• _TASK DATA_
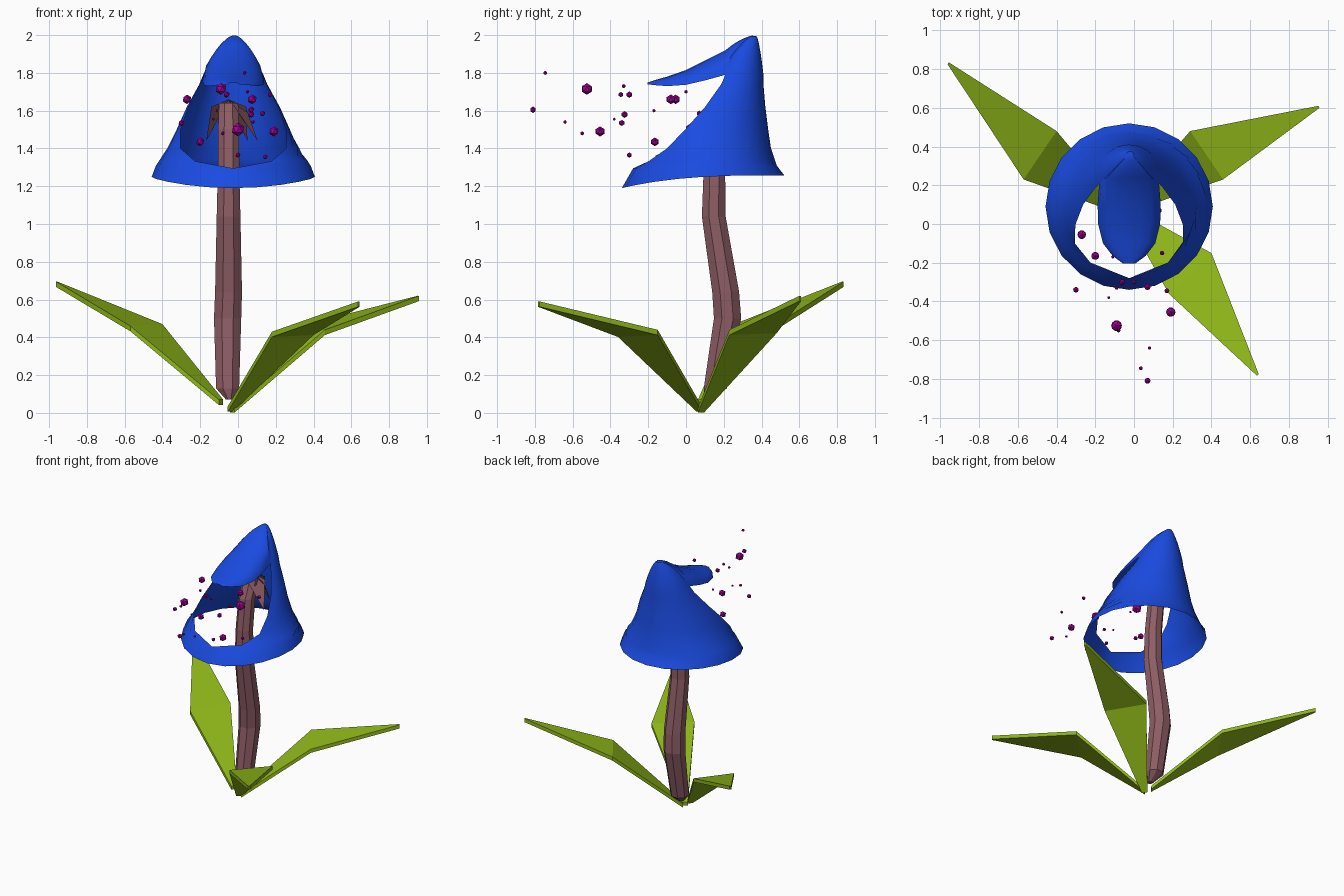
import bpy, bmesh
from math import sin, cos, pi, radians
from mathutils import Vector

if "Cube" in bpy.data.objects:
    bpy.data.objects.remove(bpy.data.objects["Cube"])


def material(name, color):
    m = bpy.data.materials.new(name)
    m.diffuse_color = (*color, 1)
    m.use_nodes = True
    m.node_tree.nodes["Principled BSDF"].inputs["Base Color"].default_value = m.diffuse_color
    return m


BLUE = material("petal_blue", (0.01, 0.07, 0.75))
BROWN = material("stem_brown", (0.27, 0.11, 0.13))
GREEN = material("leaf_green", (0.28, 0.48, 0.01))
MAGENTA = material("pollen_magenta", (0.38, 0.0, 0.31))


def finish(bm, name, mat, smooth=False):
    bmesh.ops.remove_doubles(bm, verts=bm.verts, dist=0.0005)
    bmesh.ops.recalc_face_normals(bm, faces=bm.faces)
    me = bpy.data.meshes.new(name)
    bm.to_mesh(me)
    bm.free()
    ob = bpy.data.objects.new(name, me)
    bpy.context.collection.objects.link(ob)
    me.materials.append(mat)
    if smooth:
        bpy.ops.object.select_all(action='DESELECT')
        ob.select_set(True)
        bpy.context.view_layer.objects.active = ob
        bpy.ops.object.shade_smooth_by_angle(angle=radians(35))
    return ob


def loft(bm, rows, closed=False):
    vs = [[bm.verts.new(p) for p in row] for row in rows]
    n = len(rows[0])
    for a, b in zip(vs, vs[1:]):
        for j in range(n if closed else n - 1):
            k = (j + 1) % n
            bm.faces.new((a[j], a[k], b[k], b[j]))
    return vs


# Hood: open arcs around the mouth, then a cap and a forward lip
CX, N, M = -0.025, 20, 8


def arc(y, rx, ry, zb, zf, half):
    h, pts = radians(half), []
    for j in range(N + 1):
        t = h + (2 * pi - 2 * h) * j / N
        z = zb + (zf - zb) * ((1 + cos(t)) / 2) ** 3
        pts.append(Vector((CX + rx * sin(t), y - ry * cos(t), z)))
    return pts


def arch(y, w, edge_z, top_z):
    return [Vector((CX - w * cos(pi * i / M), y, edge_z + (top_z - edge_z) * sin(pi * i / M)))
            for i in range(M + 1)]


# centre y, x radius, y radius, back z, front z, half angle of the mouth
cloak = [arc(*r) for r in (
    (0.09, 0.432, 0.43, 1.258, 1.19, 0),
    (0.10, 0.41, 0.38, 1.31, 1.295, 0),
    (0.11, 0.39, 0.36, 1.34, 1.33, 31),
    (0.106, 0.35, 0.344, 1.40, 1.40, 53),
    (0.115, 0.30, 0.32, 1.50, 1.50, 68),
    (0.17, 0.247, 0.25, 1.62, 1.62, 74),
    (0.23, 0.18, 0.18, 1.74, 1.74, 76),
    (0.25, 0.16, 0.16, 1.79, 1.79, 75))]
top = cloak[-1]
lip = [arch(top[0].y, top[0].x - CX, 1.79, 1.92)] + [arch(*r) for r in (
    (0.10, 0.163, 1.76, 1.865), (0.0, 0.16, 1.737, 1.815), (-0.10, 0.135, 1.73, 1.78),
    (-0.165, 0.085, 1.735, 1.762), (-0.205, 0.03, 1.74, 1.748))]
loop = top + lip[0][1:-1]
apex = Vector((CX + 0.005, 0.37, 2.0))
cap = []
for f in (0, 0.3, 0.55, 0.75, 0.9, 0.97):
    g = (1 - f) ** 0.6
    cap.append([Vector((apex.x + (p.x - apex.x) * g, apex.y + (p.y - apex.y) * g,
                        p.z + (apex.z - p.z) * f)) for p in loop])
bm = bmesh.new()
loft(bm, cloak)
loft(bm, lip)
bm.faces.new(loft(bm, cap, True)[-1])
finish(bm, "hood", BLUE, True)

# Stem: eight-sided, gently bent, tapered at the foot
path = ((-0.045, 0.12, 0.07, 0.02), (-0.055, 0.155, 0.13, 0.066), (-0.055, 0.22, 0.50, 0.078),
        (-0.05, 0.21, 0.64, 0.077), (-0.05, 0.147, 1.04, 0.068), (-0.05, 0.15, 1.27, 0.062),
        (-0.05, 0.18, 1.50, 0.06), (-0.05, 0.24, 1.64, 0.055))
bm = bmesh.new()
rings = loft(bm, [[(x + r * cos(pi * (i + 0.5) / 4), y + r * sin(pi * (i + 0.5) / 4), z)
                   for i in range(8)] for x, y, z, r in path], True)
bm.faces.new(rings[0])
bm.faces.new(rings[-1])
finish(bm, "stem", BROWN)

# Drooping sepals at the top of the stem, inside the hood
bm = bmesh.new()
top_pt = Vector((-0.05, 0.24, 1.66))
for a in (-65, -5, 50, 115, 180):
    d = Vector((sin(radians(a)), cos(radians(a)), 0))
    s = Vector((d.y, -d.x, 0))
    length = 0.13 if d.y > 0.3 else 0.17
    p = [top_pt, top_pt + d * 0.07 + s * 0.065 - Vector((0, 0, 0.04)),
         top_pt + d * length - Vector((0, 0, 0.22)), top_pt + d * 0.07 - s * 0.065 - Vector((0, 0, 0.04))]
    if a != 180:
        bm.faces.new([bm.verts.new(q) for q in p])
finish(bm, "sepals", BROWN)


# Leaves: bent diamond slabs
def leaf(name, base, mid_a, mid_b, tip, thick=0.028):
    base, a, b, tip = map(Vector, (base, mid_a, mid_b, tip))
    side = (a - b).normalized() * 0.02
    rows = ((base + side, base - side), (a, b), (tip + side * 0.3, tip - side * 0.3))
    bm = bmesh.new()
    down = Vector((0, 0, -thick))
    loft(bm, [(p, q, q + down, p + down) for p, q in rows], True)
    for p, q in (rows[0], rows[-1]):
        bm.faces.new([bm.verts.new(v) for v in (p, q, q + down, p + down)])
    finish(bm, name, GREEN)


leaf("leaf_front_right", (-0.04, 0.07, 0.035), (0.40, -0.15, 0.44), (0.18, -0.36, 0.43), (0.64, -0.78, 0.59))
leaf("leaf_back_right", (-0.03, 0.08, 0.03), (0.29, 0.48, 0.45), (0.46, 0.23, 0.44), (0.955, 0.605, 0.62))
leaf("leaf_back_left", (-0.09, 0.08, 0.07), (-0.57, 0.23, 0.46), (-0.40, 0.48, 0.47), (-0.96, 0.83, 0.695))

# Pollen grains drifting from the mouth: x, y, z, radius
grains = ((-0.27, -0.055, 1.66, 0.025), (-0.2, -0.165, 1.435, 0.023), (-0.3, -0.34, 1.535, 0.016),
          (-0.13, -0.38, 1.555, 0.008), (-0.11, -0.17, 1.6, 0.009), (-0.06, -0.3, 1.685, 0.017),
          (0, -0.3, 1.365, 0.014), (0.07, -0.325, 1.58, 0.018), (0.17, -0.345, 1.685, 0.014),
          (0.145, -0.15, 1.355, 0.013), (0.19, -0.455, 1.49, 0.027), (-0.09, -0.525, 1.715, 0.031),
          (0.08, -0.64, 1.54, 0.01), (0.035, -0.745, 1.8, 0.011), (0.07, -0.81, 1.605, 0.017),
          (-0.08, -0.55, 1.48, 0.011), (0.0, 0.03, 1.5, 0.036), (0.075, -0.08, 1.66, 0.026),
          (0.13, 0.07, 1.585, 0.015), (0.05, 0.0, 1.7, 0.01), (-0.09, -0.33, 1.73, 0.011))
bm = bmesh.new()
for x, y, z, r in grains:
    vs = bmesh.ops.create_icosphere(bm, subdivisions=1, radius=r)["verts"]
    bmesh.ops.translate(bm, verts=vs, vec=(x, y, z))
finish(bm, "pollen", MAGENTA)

• _PROBLEM DESCRIPTION_
Above are the records; repeat their lines from the first through the line containing "m.use_nodes = True", and leave out each picture.

• _TASK RESPONSE_
import bpy, bmesh
from math import sin, cos, pi, radians
from mathutils import Vector

if "Cube" in bpy.data.objects:
    bpy.data.objects.remove(bpy.data.objects["Cube"])


def material(name, color):
    m = bpy.data.materials.new(name)
    m.diffuse_color = (*color, 1)
    m.use_nodes = True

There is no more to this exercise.